The rally is opposing the Mandarin-immersion charter school that would draw students from South Orange, Maplewood and West Orange.
With the latest application by the Hua Mei in the process, some Maplewood, West Orange and South Orange residents are joining together to fight it.
On Friday, January 6 at 4:30 p.m.,residents will be meeting at the Maplewood Community Center in DeHart Park to protest the application. More than 1,500 residents have already signed a petition that asks Acting Education Commissioner Christopher Cerf to reject Hua Mei’s application, something that has happened before.
In September, Hua Mei was not one of the charter school applications accepted by the New Jersey Board of Education. The group came back with an amended application that removed Millburn and Livingston as districts to be served. The previous application had met with substantial opposition from the Livingston and Millburn districts.
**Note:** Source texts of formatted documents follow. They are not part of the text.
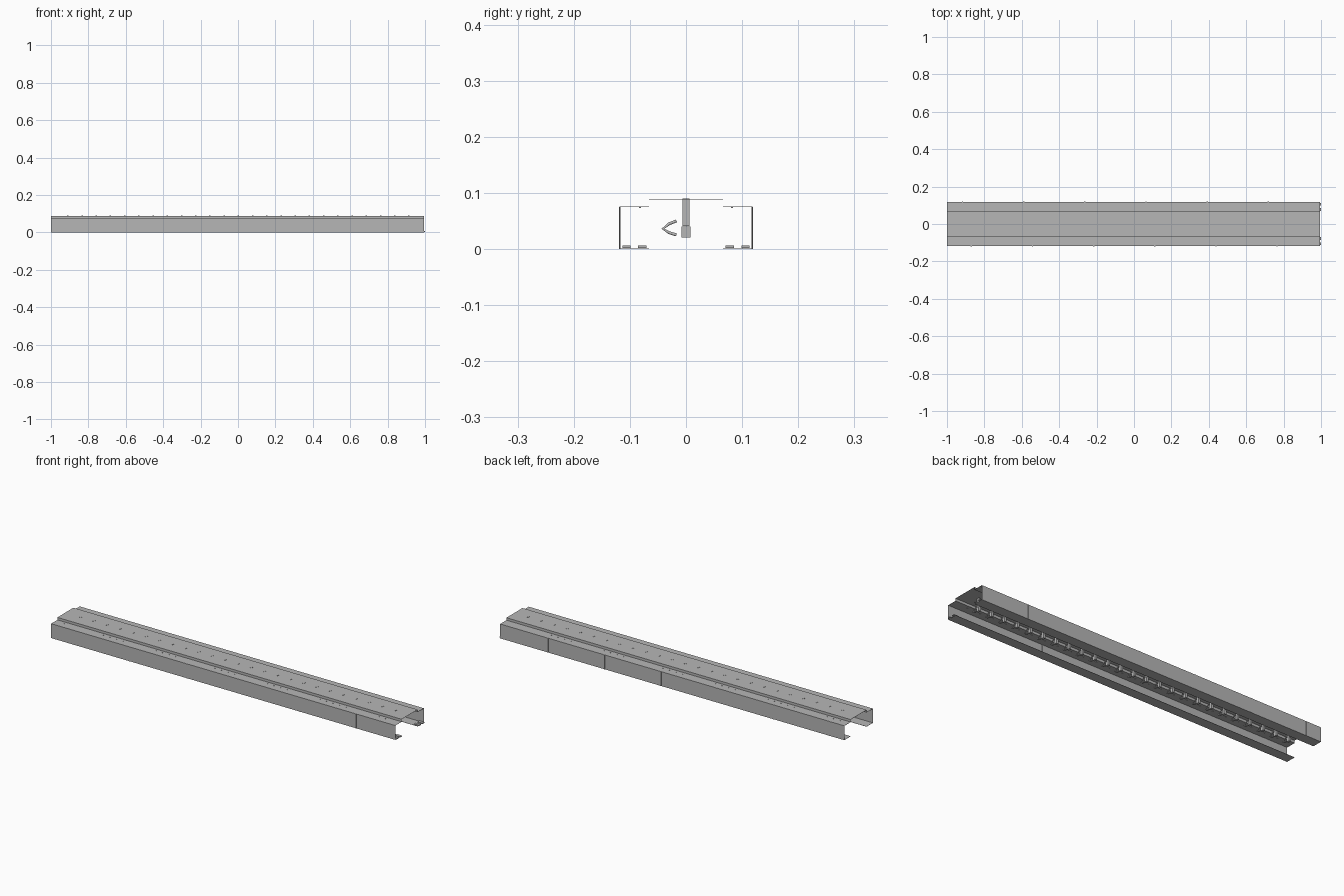
import bpy, bmesh
from mathutils import Matrix

if "Cube" in bpy.data.objects:
    bpy.data.objects.remove(bpy.data.objects["Cube"], do_unlink=True)

grey = bpy.data.materials.new("steel grey")
grey.use_nodes = True
COLOUR = (0.47, 0.47, 0.47, 1)
grey.diffuse_color = COLOUR
grey.node_tree.nodes["Principled BSDF"].inputs["Base Color"].default_value = COLOUR

X0, X1 = -1.0, 0.994         # ends of the beam
WALL, DECK = 0.118, 0.066    # half widths
LEDGE_Z, DECK_Z = 0.075, 0.088
PITCH = 0.076                # spacing of the latches


def finish(name, bm):
    mesh = bpy.data.meshes.new(name)
    bm.to_mesh(mesh)
    bm.free()
    mesh.materials.append(grey)
    obj = bpy.data.objects.new(name, mesh)
    bpy.context.collection.objects.link(obj)
    return obj


def add_box(bm, centre, size):
    matrix = Matrix.Translation(centre) @ Matrix.Diagonal((*size, 1))
    bmesh.ops.create_cube(bm, size=1, matrix=matrix)


# Folded sheet: bottom lips, side walls, ledges and raised deck
half = [(DECK, 0.0005), (WALL, 0.0005), (WALL, LEDGE_Z), (DECK, LEDGE_Z), (DECK, DECK_Z)]
profile = half + [(-y, z) for y, z in reversed(half)]
bm = bmesh.new()
near = [bm.verts.new((X0, y, z)) for y, z in profile]
far = [bm.verts.new((X1, y, z)) for y, z in profile]
for i in range(len(profile) - 1):
    bm.faces.new((near[i], near[i + 1], far[i + 1], far[i]))
bmesh.ops.recalc_face_normals(bm, faces=bm.faces)
beam = finish("folded_beam", bm)
sheet = beam.modifiers.new("sheet thickness", "SOLIDIFY")
sheet.thickness = 0.001
sheet.offset = 0

# Narrow upright seams on both walls
bm = bmesh.new()
for side, start in ((-1, -0.87), (1, -0.917)):
    for i in range(6):
        add_box(bm, (start + 0.327 * i, side * WALL, LEDGE_Z / 2), (0.007, 0.003, LEDGE_Z))
finish("wall_seams", bm)

# Row of hanging latch bars, their heads just showing above the deck
bm = bmesh.new()
for i in range(25):
    x = -0.91 + PITCH * i
    add_box(bm, (x, 0, 0.065), (0.008, 0.012, 0.049))
    add_box(bm, (x, 0, 0.03), (0.012, 0.016, 0.02))
finish("latch_bars", bm)

# Rivets along the ledges
bm = bmesh.new()
for i in range(50):
    for y in (-0.082, 0.082):
        add_box(bm, (-0.95 + PITCH / 2 * i, y, LEDGE_Z - 0.0005), (0.004, 0.004, 0.003))
finish("ledge_rivets", bm)

# Joining pegs at one end
bm = bmesh.new()
for side in (-1, 1):
    for y in (0.078, 0.106):
        add_box(bm, (0.985, side * y, 0.004), (0.03, 0.015, 0.004))
finish("joining_pegs", bm)

# Curved hook beside each latch bar
curve = bpy.data.curves.new("latch_hooks", "CURVE")
curve.dimensions = "3D"
curve.bevel_depth = 0.003
curve.bevel_resolution = 1
curve.materials.append(grey)
path = [(-0.017, 0.05), (-0.03, 0.045), (-0.041, 0.036), (-0.03, 0.029), (-0.017, 0.025)]
for i in range(25):
    spline = curve.splines.new("POLY")
    spline.points.add(len(path) - 1)
    for point, (y, z) in zip(spline.points, path):
        point.co = (-0.91 + PITCH * i, y, z, 1)
bpy.context.collection.objects.link(bpy.data.objects.new("latch_hooks", curve))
Residents who thought the battle was over were dismayed at the reapplication.
“I couldn’t believe it because it felt like my community was trapped in some kind of bad TV sitcom,” Marian Raab, a Maplewood mother of two young children and one of the organizers of the rally, said in a news release. “The state had just rejected this school’s application earlier this year after the vast majority of local residents came out against it.”
The rally is expected to attract local elected officials as well. The release touted appearances by State Senator Richard Codey, Assemblywoman Mila Jasey and Assemblyman John McKeon. The three legislators are among the sponsors of a bill that would allow either voters or a district’s board of school estimates to vote on charter school applications. The measure has passed the Assembly and is awaiting consideration in the Senate.
“This is a scary example of how the charter school movement has gone off the rails,” Raab continued in the statement. “Right now, local school districts in New Jersey have absolutely NO control over which charter schools can open in their towns, even though those schools would drain significant funding from already cash-strapped and stressed public school budgets. This is terrible public policy that must be changed to give control back to local residents.”